| WHAT IS BEING ASKED |
Give back every record word for word, but keep the pictures out.

BEGIN RECORDS FOR THIS TASK

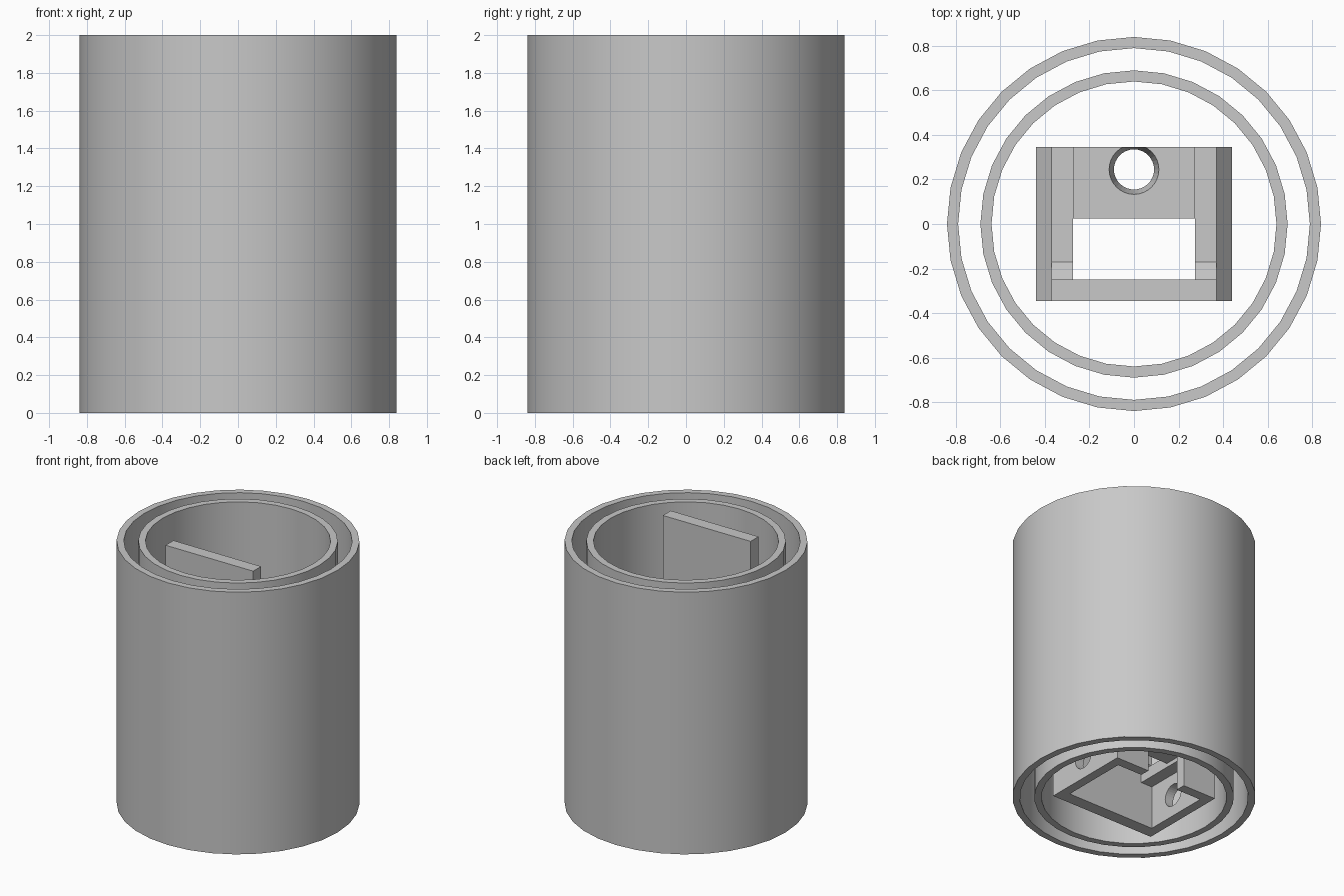
import bpy, bmesh, math
from mathutils import Matrix

cube = bpy.data.objects.get("Cube")
if cube:
    bpy.data.objects.remove(cube, do_unlink=True)

grey = bpy.data.materials.new("light_grey")
grey.use_nodes = True
colour = (0.58, 0.58, 0.58, 1)
grey.diffuse_color = colour
grey.node_tree.nodes["Principled BSDF"].inputs["Base Color"].default_value = colour


def finish(name, bm):
    bmesh.ops.recalc_face_normals(bm, faces=bm.faces)
    mesh = bpy.data.meshes.new(name)
    bm.to_mesh(mesh)
    bm.free()
    mesh.materials.append(grey)
    ob = bpy.data.objects.new(name, mesh)
    bpy.context.collection.objects.link(ob)
    return ob


def activate(ob):
    bpy.ops.object.select_all(action='DESELECT')
    ob.select_set(True)
    bpy.context.view_layer.objects.active = ob


def tube(name, outer, inner, height, sides=32):
    bm = bmesh.new()
    profile = [(inner, 0), (outer, 0), (outer, height), (inner, height)]
    rings = []
    for i in range(sides):
        a = math.tau * i / sides
        rings.append([bm.verts.new((r * math.cos(a), r * math.sin(a), z)) for r, z in profile])
    for i in range(sides):
        a, b = rings[i], rings[(i + 1) % sides]
        for j in range(4):
            k = (j + 1) % 4
            bm.faces.new((a[j], b[j], b[k], a[k]))
    ob = finish(name, bm)
    activate(ob)
    bpy.ops.object.shade_smooth_by_angle(angle=math.radians(30))
    return ob


def prism(name, points, start, end, axis):
    """Extrude a profile in xz along y, or a profile in yz along x."""
    bm = bmesh.new()

    def place(u, v, t):
        return (u, t, v) if axis == 'y' else (t, u, v)
    a = [bm.verts.new(place(u, v, start)) for u, v in points]
    b = [bm.verts.new(place(u, v, end)) for u, v in points]
    bm.faces.new(a)
    bm.faces.new(b[::-1])
    for i in range(len(points)):
        j = (i + 1) % len(points)
        bm.faces.new((a[i], a[j], b[j], b[i]))
    return finish(name, bm)


def box(name, x0, x1, y0, y1, z0, z1):
    return prism(name, [(x0, z0), (x1, z0), (x1, z1), (x0, z1)], y0, y1, 'y')


def cut_round(ob, matrix, r1, r2, depth):
    bm = bmesh.new()
    bmesh.ops.create_cone(bm, cap_ends=True, segments=32, radius1=r1, radius2=r2,
                          depth=depth, matrix=matrix)
    cutter = finish("hole_cutter", bm)
    cutter.hide_render = True
    mod = ob.modifiers.new("hole", 'BOOLEAN')
    mod.operation = 'DIFFERENCE'
    mod.solver = 'EXACT'
    mod.object = cutter
    activate(ob)
    bpy.ops.object.modifier_apply(modifier=mod.name)
    bpy.data.objects.remove(cutter, do_unlink=True)


# Concentric sleeves
tube("outer_sleeve", 0.84, 0.79, 2)
tube("inner_sleeve", 0.69, 0.64, 2)

# Tall front plate of the holder
front, back = -0.345, 0.345
box("front_plate", -0.37, 0.37, front, -0.25, 0, 2)

# Side walls with sloped shoulders, gussets and split back wall
ledge, floor = 0.33, 0.42
for side, s in (("left", 1), ("right", -1)):
    profile = [(0.44, 0), (0.44, ledge), (0.37, floor), (0.275, floor),
               (0.275, ledge), (0.37, ledge), (0.37, 0)]
    wall = prism(side + "_wall", [(s * x, z) for x, z in profile], front, back, 'y')
    cut_round(wall, Matrix.Translation((s * 0.4, -0.02, 0.165)) @ Matrix.Rotation(math.pi / 2, 4, 'Y'),
              0.085, 0.085, 0.3)
    prism(side + "_gusset", [(-0.25, floor), (-0.17, floor), (-0.25, 0.5)],
          s * 0.275, s * 0.37, 'x')
    box(side + "_back_wall", *sorted((s * 0.16, s * 0.37)), 0.27, back, 0, ledge)

# Rear bridge with a tapered cable hole
bridge = box("rear_bridge", -0.275, 0.275, 0.025, back, 0.36, 0.46)
cut_round(bridge, Matrix.Translation((0, 0.245, 0.41)), 0.088, 0.114, 0.12)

END RECORDS FOR THIS TASK

| WRITTEN SOLUTION |
import bpy, bmesh, math
from mathutils import Matrix

cube = bpy.data.objects.get("Cube")
if cube:
    bpy.data.objects.remove(cube, do_unlink=True)

grey = bpy.data.materials.new("light_grey")
grey.use_nodes = True
colour = (0.58, 0.58, 0.58, 1)
grey.diffuse_color = colour
grey.node_tree.nodes["Principled BSDF"].inputs["Base Color"].default_value = colour


def finish(name, bm):
    bmesh.ops.recalc_face_normals(bm, faces=bm.faces)
    mesh = bpy.data.meshes.new(name)
    bm.to_mesh(mesh)
    bm.free()
    mesh.materials.append(grey)
    ob = bpy.data.objects.new(name, mesh)
    bpy.context.collection.objects.link(ob)
    return ob


def activate(ob):
    bpy.ops.object.select_all(action='DESELECT')
    ob.select_set(True)
    bpy.context.view_layer.objects.active = ob


def tube(name, outer, inner, height, sides=32):
    bm = bmesh.new()
    profile = [(inner, 0), (outer, 0), (outer, height), (inner, height)]
    rings = []
    for i in range(sides):
        a = math.tau * i / sides
        rings.append([bm.verts.new((r * math.cos(a), r * math.sin(a), z)) for r, z in profile])
    for i in range(sides):
        a, b = rings[i], rings[(i + 1) % sides]
        for j in range(4):
            k = (j + 1) % 4
            bm.faces.new((a[j], b[j], b[k], a[k]))
    ob = finish(name, bm)
    activate(ob)
    bpy.ops.object.shade_smooth_by_angle(angle=math.radians(30))
    return ob


def prism(name, points, start, end, axis):
    """Extrude a profile in xz along y, or a profile in yz along x."""
    bm = bmesh.new()

    def place(u, v, t):
        return (u, t, v) if axis == 'y' else (t, u, v)
    a = [bm.verts.new(place(u, v, start)) for u, v in points]
    b = [bm.verts.new(place(u, v, end)) for u, v in points]
    bm.faces.new(a)
    bm.faces.new(b[::-1])
    for i in range(len(points)):
        j = (i + 1) % len(points)
        bm.faces.new((a[i], a[j], b[j], b[i]))
    return finish(name, bm)


def box(name, x0, x1, y0, y1, z0, z1):
    return prism(name, [(x0, z0), (x1, z0), (x1, z1), (x0, z1)], y0, y1, 'y')


def cut_round(ob, matrix, r1, r2, depth):
    bm = bmesh.new()
    bmesh.ops.create_cone(bm, cap_ends=True, segments=32, radius1=r1, radius2=r2,
                          depth=depth, matrix=matrix)
    cutter = finish("hole_cutter", bm)
    cutter.hide_render = True
    mod = ob.modifiers.new("hole", 'BOOLEAN')
    mod.operation = 'DIFFERENCE'
    mod.solver = 'EXACT'
    mod.object = cutter
    activate(ob)
    bpy.ops.object.modifier_apply(modifier=mod.name)
    bpy.data.objects.remove(cutter, do_unlink=True)


# Concentric sleeves
tube("outer_sleeve", 0.84, 0.79, 2)
tube("inner_sleeve", 0.69, 0.64, 2)

# Tall front plate of the holder
front, back = -0.345, 0.345
box("front_plate", -0.37, 0.37, front, -0.25, 0, 2)

# Side walls with sloped shoulders, gussets and split back wall
ledge, floor = 0.33, 0.42
for side, s in (("left", 1), ("right", -1)):
    profile = [(0.44, 0), (0.44, ledge), (0.37, floor), (0.275, floor),
               (0.275, ledge), (0.37, ledge), (0.37, 0)]
    wall = prism(side + "_wall", [(s * x, z) for x, z in profile], front, back, 'y')
    cut_round(wall, Matrix.Translation((s * 0.4, -0.02, 0.165)) @ Matrix.Rotation(math.pi / 2, 4, 'Y'),
              0.085, 0.085, 0.3)
    prism(side + "_gusset", [(-0.25, floor), (-0.17, floor), (-0.25, 0.5)],
          s * 0.275, s * 0.37, 'x')
    box(side + "_back_wall", *sorted((s * 0.16, s * 0.37)), 0.27, back, 0, ledge)

# Rear bridge with a tapered cable hole
bridge = box("rear_bridge", -0.275, 0.275, 0.025, back, 0.36, 0.46)
cut_round(bridge, Matrix.Translation((0, 0.245, 0.41)), 0.088, 0.114, 0.12)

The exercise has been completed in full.